======== Excerpted records

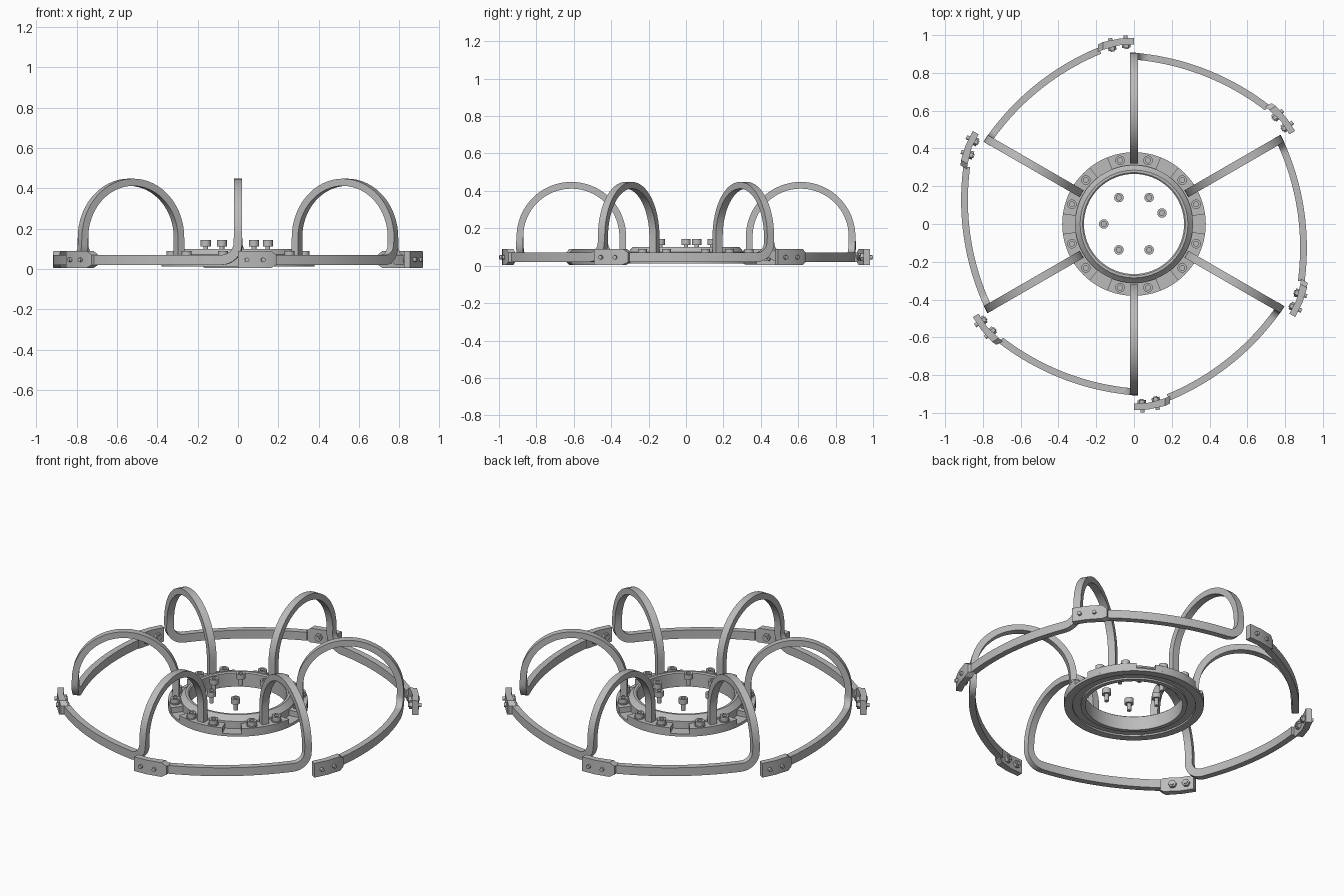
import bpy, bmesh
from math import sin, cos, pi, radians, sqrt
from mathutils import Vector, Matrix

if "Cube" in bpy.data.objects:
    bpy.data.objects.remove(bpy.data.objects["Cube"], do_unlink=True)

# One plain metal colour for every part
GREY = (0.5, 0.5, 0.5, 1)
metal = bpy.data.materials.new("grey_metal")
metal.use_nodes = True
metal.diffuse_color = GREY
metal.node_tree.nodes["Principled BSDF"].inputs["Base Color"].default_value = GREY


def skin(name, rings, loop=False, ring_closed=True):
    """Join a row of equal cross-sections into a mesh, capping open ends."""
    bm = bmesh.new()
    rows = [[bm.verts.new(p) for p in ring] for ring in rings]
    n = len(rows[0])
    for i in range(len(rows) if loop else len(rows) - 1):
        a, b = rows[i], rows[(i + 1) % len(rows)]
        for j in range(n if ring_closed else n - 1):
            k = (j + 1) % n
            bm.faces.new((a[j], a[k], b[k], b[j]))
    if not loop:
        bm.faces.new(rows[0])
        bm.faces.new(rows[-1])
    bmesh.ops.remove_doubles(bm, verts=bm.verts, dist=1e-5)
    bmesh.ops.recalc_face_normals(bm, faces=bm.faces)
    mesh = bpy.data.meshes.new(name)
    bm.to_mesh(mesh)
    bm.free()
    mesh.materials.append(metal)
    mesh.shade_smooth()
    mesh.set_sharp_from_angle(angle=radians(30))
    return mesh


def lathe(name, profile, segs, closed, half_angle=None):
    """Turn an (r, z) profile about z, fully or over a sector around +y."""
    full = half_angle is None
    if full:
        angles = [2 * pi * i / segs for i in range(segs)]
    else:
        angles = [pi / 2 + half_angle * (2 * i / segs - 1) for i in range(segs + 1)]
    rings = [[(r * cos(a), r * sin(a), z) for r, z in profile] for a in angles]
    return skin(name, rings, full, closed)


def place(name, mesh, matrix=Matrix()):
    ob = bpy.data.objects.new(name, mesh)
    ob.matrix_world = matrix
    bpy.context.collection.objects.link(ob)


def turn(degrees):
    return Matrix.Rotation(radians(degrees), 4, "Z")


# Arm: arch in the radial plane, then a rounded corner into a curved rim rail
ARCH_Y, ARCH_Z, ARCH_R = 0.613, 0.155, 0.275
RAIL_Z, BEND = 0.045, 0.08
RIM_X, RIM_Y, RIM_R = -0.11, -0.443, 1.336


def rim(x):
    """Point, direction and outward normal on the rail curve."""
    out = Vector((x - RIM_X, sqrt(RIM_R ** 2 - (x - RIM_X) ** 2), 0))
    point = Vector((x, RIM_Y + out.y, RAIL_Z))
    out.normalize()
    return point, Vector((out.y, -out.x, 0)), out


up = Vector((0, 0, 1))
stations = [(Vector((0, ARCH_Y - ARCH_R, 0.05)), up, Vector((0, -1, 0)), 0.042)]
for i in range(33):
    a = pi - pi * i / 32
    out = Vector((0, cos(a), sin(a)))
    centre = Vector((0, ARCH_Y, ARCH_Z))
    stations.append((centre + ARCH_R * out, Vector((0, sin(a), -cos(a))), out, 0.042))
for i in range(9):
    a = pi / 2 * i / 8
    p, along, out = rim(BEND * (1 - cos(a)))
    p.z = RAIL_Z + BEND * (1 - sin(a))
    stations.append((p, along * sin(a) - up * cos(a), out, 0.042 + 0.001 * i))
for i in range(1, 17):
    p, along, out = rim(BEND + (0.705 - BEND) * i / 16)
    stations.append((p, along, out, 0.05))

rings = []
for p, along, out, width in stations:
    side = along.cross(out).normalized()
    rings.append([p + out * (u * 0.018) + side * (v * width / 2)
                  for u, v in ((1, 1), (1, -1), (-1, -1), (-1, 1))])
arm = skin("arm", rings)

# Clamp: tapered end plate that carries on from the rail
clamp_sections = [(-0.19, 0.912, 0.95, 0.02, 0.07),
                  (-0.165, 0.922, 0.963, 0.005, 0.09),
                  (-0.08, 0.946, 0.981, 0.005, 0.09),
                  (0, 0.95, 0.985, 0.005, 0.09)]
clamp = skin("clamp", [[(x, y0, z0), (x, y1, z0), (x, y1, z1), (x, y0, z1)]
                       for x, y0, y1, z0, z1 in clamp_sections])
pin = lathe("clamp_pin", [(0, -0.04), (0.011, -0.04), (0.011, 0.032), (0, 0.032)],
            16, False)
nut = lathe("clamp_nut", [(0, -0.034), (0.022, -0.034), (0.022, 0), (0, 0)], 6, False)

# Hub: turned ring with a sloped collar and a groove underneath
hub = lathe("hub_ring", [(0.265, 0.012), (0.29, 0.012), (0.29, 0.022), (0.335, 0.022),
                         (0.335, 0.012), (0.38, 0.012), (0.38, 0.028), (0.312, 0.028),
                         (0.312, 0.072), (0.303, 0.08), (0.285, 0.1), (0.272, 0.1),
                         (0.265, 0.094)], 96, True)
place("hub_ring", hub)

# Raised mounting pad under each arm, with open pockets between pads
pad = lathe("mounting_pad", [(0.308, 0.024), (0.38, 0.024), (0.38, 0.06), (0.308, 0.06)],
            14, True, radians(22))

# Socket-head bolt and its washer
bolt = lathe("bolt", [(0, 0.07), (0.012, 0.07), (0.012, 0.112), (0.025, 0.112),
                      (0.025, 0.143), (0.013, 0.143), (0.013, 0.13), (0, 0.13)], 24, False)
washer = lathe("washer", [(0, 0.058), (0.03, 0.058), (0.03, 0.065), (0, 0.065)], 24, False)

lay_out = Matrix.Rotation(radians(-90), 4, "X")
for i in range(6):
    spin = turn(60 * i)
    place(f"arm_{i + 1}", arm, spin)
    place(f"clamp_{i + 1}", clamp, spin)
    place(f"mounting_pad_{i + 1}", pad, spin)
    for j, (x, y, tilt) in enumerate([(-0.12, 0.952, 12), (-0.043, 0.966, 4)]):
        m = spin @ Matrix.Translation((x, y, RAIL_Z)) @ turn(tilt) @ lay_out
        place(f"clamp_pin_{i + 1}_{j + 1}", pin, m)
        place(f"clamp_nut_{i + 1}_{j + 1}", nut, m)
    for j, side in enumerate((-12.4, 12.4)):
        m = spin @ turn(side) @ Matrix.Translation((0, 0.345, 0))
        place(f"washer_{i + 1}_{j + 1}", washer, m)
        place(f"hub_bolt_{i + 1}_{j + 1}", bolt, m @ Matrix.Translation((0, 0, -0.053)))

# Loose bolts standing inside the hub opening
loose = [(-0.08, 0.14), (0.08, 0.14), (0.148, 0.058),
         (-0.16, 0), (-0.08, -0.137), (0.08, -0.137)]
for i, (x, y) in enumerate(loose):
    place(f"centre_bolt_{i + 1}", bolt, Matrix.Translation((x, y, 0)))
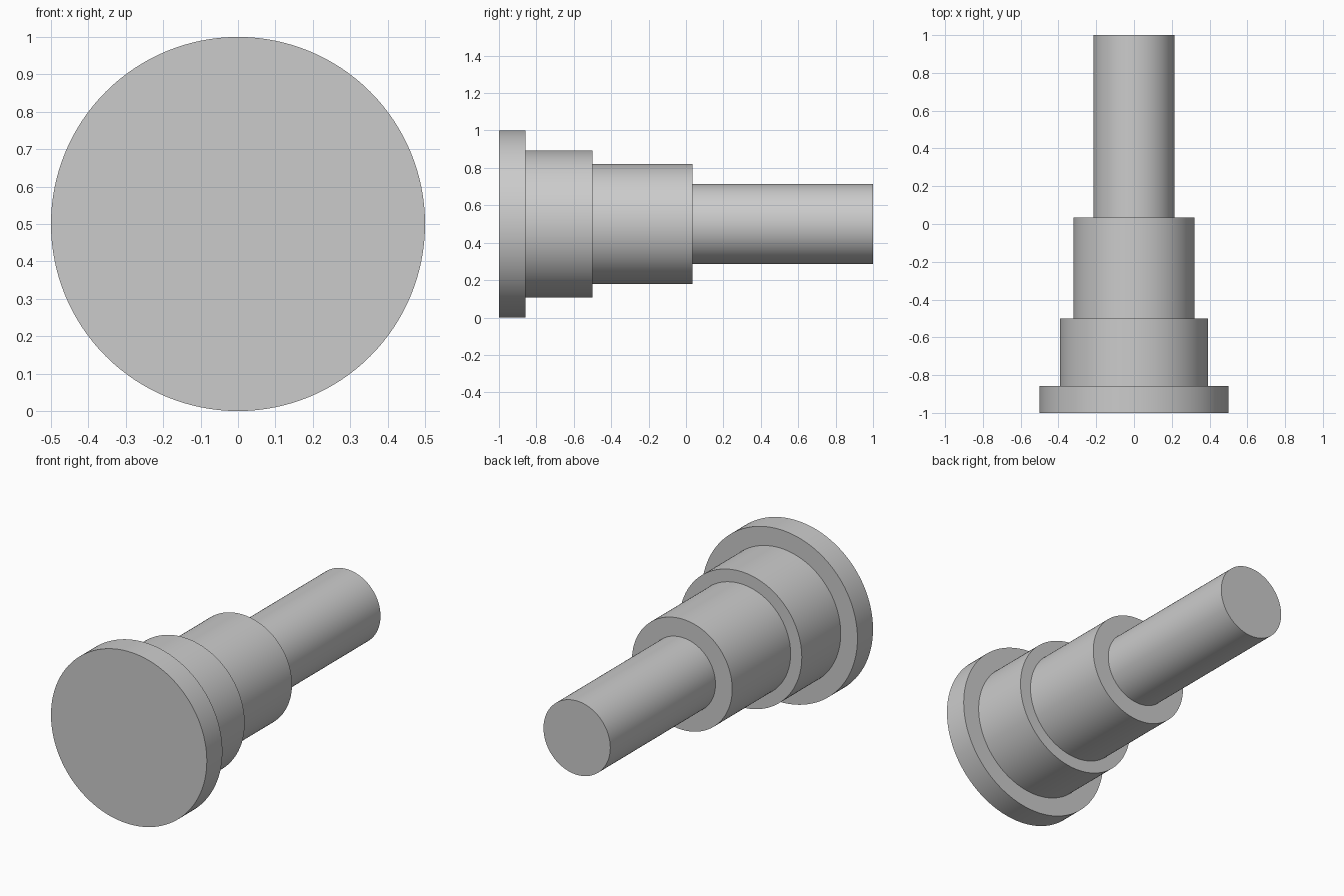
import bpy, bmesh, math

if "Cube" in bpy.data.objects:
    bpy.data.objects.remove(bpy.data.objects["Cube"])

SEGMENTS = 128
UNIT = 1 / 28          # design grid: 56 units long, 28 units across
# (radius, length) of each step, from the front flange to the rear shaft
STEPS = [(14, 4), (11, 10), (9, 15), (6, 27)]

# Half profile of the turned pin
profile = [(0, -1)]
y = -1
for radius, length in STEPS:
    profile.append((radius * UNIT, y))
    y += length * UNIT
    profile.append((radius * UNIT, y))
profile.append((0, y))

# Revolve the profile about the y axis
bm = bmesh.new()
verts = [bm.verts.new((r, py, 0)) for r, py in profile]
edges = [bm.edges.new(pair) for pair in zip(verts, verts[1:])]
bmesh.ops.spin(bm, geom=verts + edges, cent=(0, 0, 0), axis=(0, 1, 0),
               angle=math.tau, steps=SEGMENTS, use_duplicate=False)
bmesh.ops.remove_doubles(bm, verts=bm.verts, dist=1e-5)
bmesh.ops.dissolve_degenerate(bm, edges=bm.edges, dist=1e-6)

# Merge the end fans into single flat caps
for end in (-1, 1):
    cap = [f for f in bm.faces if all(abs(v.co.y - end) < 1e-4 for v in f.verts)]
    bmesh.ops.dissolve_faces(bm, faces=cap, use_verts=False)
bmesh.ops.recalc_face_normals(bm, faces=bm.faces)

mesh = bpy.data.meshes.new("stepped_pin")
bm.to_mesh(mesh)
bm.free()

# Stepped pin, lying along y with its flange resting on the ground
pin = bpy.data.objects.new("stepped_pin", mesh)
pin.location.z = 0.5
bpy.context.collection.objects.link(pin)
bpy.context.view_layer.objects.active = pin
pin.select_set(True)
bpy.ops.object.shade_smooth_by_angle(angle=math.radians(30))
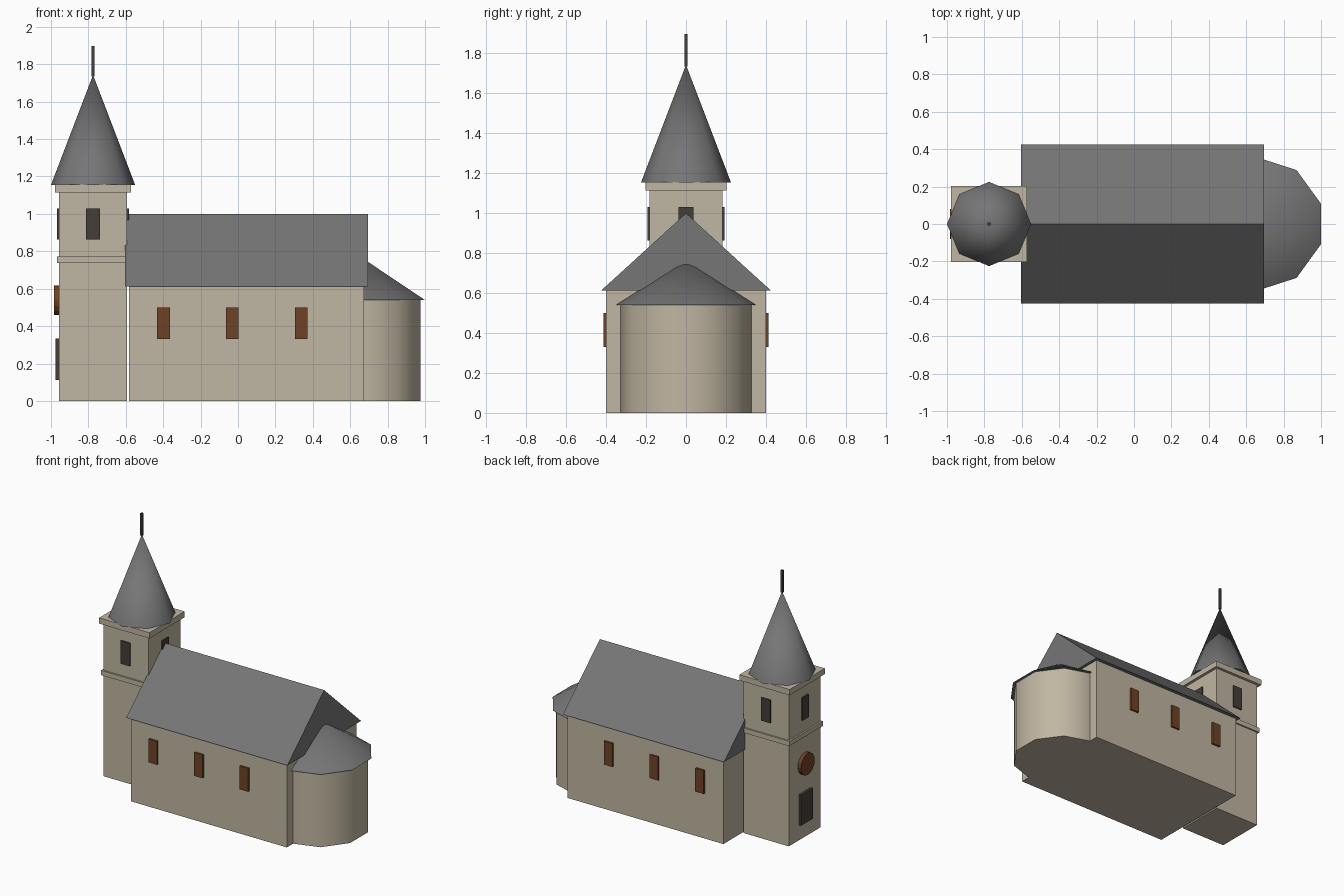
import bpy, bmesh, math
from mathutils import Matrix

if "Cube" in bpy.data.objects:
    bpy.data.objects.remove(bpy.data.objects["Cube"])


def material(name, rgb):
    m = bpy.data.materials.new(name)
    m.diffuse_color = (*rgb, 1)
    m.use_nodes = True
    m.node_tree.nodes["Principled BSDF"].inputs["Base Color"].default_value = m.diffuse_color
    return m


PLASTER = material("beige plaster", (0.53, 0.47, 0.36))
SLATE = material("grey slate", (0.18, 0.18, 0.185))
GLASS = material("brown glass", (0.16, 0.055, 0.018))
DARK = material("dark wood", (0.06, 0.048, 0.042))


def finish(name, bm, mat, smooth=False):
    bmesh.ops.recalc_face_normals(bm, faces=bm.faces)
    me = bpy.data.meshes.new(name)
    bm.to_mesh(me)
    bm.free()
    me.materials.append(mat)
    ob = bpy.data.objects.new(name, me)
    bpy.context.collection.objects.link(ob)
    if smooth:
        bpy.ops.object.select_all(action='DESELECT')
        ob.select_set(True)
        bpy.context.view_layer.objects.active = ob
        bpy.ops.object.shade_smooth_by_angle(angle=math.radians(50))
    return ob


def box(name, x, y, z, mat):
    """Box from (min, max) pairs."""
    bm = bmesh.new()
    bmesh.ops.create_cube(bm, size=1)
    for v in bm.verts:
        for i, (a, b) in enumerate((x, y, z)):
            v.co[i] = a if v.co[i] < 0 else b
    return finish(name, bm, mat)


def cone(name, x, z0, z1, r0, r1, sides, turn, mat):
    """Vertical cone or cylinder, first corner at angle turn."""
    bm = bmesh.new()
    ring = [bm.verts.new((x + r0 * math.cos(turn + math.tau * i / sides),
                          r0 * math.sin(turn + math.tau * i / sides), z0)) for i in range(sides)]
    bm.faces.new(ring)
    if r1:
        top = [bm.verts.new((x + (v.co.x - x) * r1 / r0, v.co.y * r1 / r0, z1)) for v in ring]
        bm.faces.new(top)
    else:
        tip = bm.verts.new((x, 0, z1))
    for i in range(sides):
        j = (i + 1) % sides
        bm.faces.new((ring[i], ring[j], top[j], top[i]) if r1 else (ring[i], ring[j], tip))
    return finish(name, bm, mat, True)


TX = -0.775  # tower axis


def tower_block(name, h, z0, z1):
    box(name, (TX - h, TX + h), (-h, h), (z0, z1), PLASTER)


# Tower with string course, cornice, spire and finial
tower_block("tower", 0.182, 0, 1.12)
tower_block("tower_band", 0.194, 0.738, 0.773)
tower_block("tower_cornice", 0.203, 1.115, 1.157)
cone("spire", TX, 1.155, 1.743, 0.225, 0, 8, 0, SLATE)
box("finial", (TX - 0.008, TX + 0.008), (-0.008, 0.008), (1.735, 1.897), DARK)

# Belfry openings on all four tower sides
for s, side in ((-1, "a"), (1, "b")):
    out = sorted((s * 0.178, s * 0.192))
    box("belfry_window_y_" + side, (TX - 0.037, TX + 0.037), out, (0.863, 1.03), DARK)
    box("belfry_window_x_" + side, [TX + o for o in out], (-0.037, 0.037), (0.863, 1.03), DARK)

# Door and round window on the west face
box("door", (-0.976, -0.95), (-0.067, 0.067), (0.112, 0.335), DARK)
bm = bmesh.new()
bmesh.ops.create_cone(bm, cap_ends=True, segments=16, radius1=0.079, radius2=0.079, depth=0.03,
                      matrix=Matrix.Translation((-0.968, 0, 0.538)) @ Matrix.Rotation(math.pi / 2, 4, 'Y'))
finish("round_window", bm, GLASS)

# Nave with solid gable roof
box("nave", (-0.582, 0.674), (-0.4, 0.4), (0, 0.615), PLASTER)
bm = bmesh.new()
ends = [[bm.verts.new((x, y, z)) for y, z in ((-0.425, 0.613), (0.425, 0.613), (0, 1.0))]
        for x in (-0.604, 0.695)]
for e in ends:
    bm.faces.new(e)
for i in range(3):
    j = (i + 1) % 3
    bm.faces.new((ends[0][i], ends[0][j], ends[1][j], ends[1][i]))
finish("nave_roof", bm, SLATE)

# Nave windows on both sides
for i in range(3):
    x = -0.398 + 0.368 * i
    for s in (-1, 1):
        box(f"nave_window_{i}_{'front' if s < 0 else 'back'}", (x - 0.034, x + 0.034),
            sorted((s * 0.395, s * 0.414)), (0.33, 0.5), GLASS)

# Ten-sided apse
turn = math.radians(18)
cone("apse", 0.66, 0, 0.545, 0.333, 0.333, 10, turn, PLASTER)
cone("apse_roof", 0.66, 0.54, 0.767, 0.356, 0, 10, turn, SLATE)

================

* **How to complete this task**
When a line of the records above contains the string "about", count it once; then give the total and nothing else.

* **Output for this exercise**
2